## Plain-text document sources
***

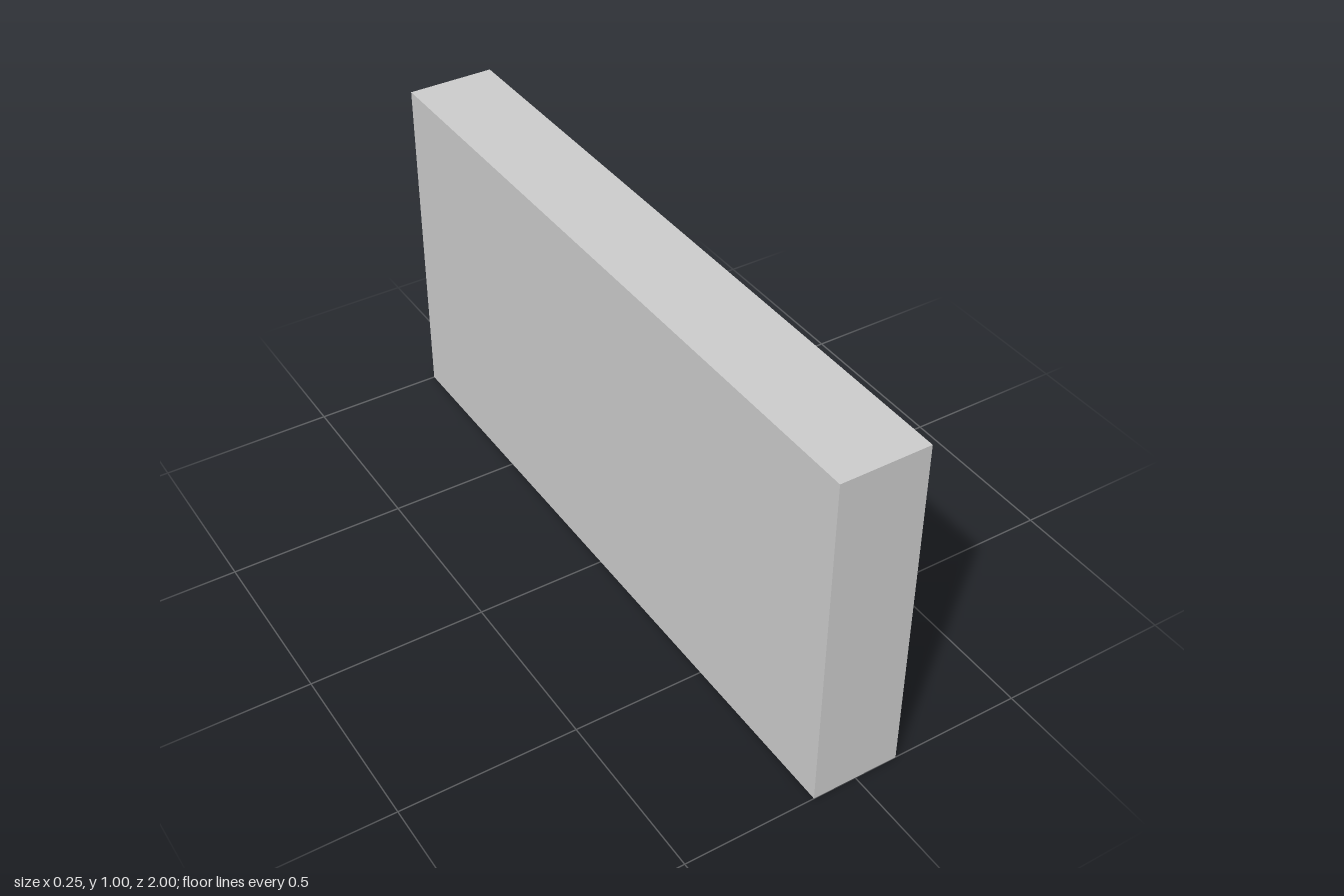
import * as THREE from 'three';

const W = 0.25, H = 1, L = 2;       // slab thickness, height, length
const RING = 0.171, TUBE = 0.043;   // groove radius and half-width
const SIDES = 8;
const material = new THREE.MeshStandardMaterial({ color: 0xcccccc, flatShading: true });

function part(name, geometry, x = 0, y = 0, z = 0) {
  const mesh = new THREE.Mesh(geometry, material);
  mesh.name = name;
  mesh.position.set(x, y, z);
  return mesh;
}

// Octagonal outline with a corner at the top
function octagon(cx, cy, r) {
  const path = new THREE.Path();
  const points = [];
  for (let i = 0; i < SIDES; i++) {
    const a = (i / SIDES) * Math.PI * 2;
    points.push(new THREE.Vector2(cx + r * Math.cos(a), cy + r * Math.sin(a)));
  }
  path.setFromPoints(points);
  path.closePath();
  return path;
}

export function createModel() {
  const group = new THREE.Group();
  group.name = 'groovedSlab';

  // Slab body, left open on the grooved +x side (first six indices)
  const body = new THREE.BoxGeometry(W, H, L);
  body.setIndex(Array.from(body.index.array).slice(6));
  body.clearGroups();
  group.add(part('slabBody', body, 0, H / 2, 0));

  // Grooved side with an opening for each ring
  const face = new THREE.Shape();
  face.moveTo(-L / 2, -H / 2);
  face.lineTo(L / 2, -H / 2);
  face.lineTo(L / 2, H / 2);
  face.lineTo(-L / 2, H / 2);
  face.closePath();
  for (const s of [-1, 1]) face.holes.push(octagon(s * L / 4, 0, RING + TUBE));
  const faceGeometry = new THREE.ShapeGeometry(face).rotateY(Math.PI / 2);
  group.add(part('groovedFace', faceGeometry, W / 2, H / 2, 0));

  // Half-round channel, from the outer rim down and up to the inner rim
  const profile = [];
  for (let i = 0; i <= 4; i++) {
    const a = -i * Math.PI / 4;
    profile.push(new THREE.Vector2(RING + TUBE * Math.cos(a), TUBE * Math.sin(a)));
  }
  const channel = new THREE.LatheGeometry(profile, SIDES).rotateZ(-Math.PI / 2);
  const island = new THREE.CircleGeometry(RING - TUBE, SIDES).rotateY(Math.PI / 2);

  for (const s of [-1, 1]) {
    const end = s > 0 ? 'front' : 'back';
    group.add(part(end + 'RingGroove', channel, W / 2, H / 2, s * L / 4));
    group.add(part(end + 'RingCentre', island, W / 2, H / 2, s * L / 4));
  }
  return group;
}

***

Give again exactly, and only, the lines above starting at the one with "mesh.name = name;" and ending at the one with "const a = (i / SIDES) * Math.PI * 2;".

## Output below
  mesh.name = name;
  mesh.position.set(x, y, z);
  return mesh;
}

// Octagonal outline with a corner at the top
function octagon(cx, cy, r) {
  const path = new THREE.Path();
  const points = [];
  for (let i = 0; i < SIDES; i++) {
    const a = (i / SIDES) * Math.PI * 2;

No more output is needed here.